Cellar Door - An Analysis
I'd like to provide you with a very brief history of the words, "cellar door". If you study Phonaesthetics, as none of us do, you'd learn there is a pleasantness about the sounds of words and the combination of sounds of one or more words. It is the association of pleasant sounding words or phrases being associated with the "good" and with unpleasant sounding words or phrases being associated with the "bad". And, yes, some people do make a living at determining the differences.
The two word phrase, "cellar door", has been applauded by many as the most beautiful-sounding combination of words in the English language, with no regard to it's meaning.
Beginning in 1903, first noted by Shakespearian author Cyrus Lauron Hooper, and continuing with Geoffrey Nunberg, then with writers H.L. Mencken and David Allan Robertson, and then with Dorothy Parker, Hendrik Willem van Loon, and Albert Payson Terhune, and then with George Jean Nathan and J.R.R. Tolkien, and then with C.S. Lewis and several authors that follow - "Cellar Door" is the most beautiful-sounding phrase in our language of all time. And it was Edgar Allan Poe's favorite phrase.

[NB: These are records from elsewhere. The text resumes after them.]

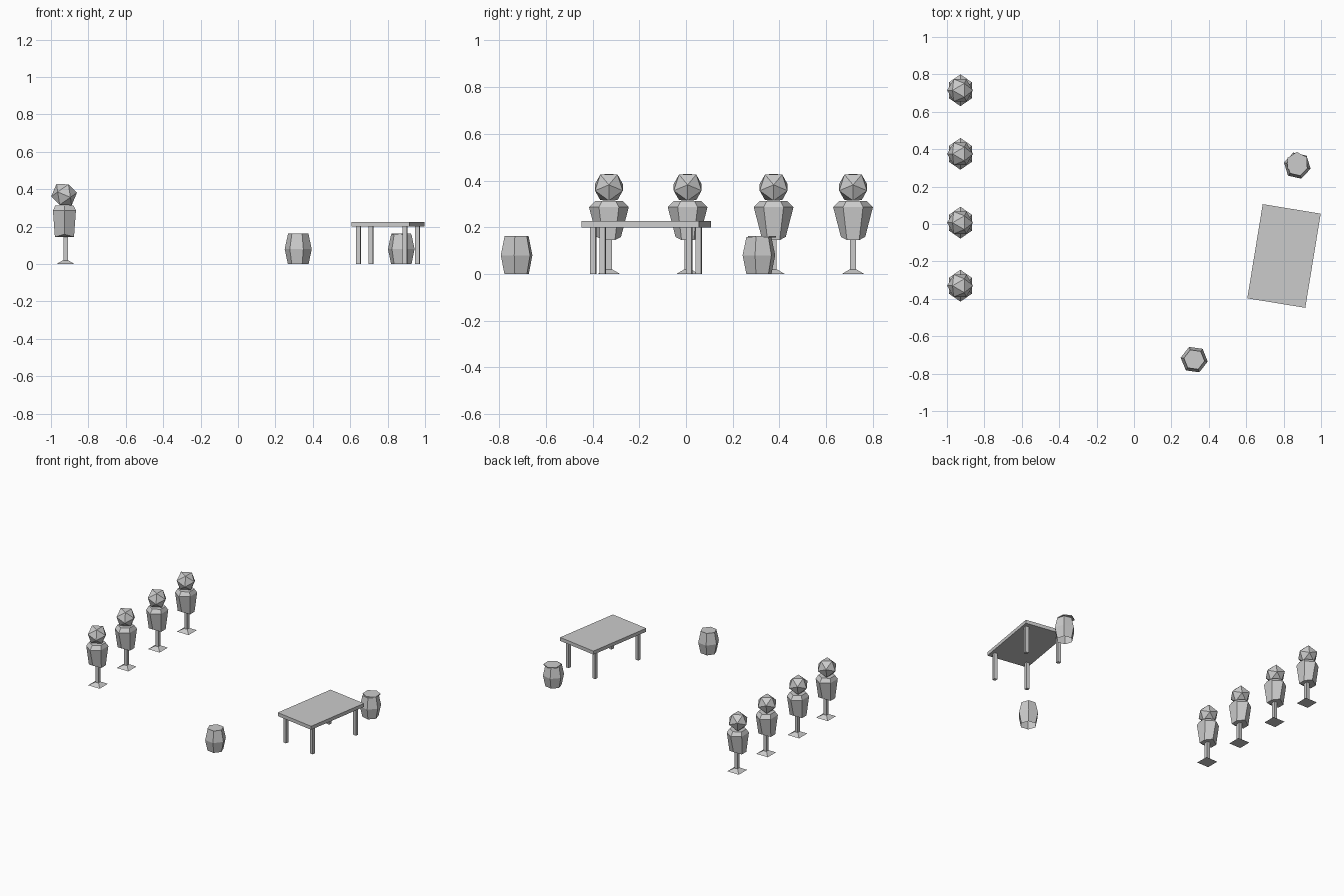
import bpy, bmesh, math
from mathutils import Matrix, Vector

cube = bpy.data.objects.get("Cube")
if cube:
    bpy.data.objects.remove(cube, do_unlink=True)

grey = bpy.data.materials.new("plain_grey")
grey.use_nodes = True
COLOUR = (0.6, 0.6, 0.6, 1)
grey.diffuse_color = COLOUR
grey.node_tree.nodes["Principled BSDF"].inputs["Base Color"].default_value = COLOUR


def finish(name, bm, loc=(0, 0, 0), turn=0):
    """Turn a bmesh into a flat-shaded object."""
    bmesh.ops.recalc_face_normals(bm, faces=bm.faces[:])
    mesh = bpy.data.meshes.new(name)
    bm.to_mesh(mesh)
    bm.free()
    mesh.materials.append(grey)
    obj = bpy.data.objects.new(name, mesh)
    obj.location = loc
    obj.rotation_euler.z = math.radians(turn)
    bpy.context.collection.objects.link(obj)
    return obj


def loft(name, rings, sides, start=0, loc=(0, 0, 0), turn=0, bottom=True):
    """Skin rings of (x radius, y radius, z, lift of the y-end corners)."""
    bm = bmesh.new()
    loops = []
    for rx, ry, z, lift in rings:
        loop = []
        for i in range(sides):
            a = math.radians(start) + math.tau * i / sides
            end = lift if abs(math.sin(a)) > 0.9 else 0
            loop.append(bm.verts.new((rx * math.cos(a), ry * math.sin(a), z + end)))
        loops.append(loop)
    for low, high in zip(loops, loops[1:]):
        for i in range(sides):
            j = (i + 1) % sides
            bm.faces.new((low[i], low[j], high[j], high[i]))
    bm.faces.new(loops[-1])
    if bottom:
        bm.faces.new(loops[0])
    return finish(name, bm, loc, turn)


def box(name, size, loc, turn=0):
    bm = bmesh.new()
    bmesh.ops.create_cube(bm, size=1)
    bmesh.ops.scale(bm, vec=size, verts=bm.verts)
    return finish(name, bm, loc, turn)


# Four practice dummies in a row
ROOT2 = math.sqrt(2)
for n, y in enumerate((-0.33, 0.007, 0.375, 0.715), 1):
    # low square foot
    loft(f"dummy_{n}_base",
         [(0.048 * ROOT2, 0.048 * ROOT2, 0, 0), (0.014 * ROOT2, 0.014 * ROOT2, 0.02, 0)],
         4, 45, (-0.922, y, 0))
    box(f"dummy_{n}_post", (0.024, 0.026, 0.2), (-0.922, y, 0.1))
    # six-sided torso, wide at the shoulders
    loft(f"dummy_{n}_torso",
         [(0.059, 0.052, 0.145, 0.014), (0.071, 0.085, 0.286, 0), (0.056, 0.058, 0.313, 0)],
         6, 30, (-0.928, y, 0))
    # faceted head
    bm = bmesh.new()
    bmesh.ops.create_icosphere(bm, subdivisions=1, radius=0.07,
                               matrix=Matrix.Rotation(math.radians(-98.7), 4, "Y"))
    finish(f"dummy_{n}_head", bm, (-0.93, y, 0.371))

# Table, slightly turned
TURN = -9.3
centre = Vector((0.802, -0.171, 0))
spin = Matrix.Rotation(math.radians(TURN), 3, "Z")
box("table_top", (0.314, 0.51, 0.026), centre + Vector((0, 0, 0.213)), TURN)
for sx, side in ((-1, "right"), (1, "left")):
    for sy, end in ((-1, "front"), (1, "back")):
        spot = centre + spin @ Vector((sx * 0.126, sy * 0.208, 0.1))
        box(f"table_leg_{end}_{side}", (0.024, 0.024, 0.202), spot, TURN)

# Two barrels, open underneath
BARREL = [(0.056, 0.056, 0, 0), (0.073, 0.073, 0.08, 0), (0.056, 0.056, 0.158, 0)]
loft("front_barrel", BARREL, 6, 0, (0.322, -0.725, 0), -8, bottom=False)
loft("back_barrel", BARREL, 6, 0, (0.873, 0.312, 0), -13, bottom=False)
loft("front_barrel_lid", [(0.056, 0.056, 0.157, 0), (0.056, 0.056, 0.163, 0)],
     6, 0, (0.322, -0.725, 0), -8)
# this lid has slipped sideways
loft("back_barrel_lid", [(0.06, 0.06, 0.157, 0), (0.06, 0.06, 0.163, 0)],
     6, 0, (0.873, 0.325, 0), 32)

With all this history, I present to you my latest poem, "Cellar Door". It is the first entry into my next mini-book and I hope you enjoy it!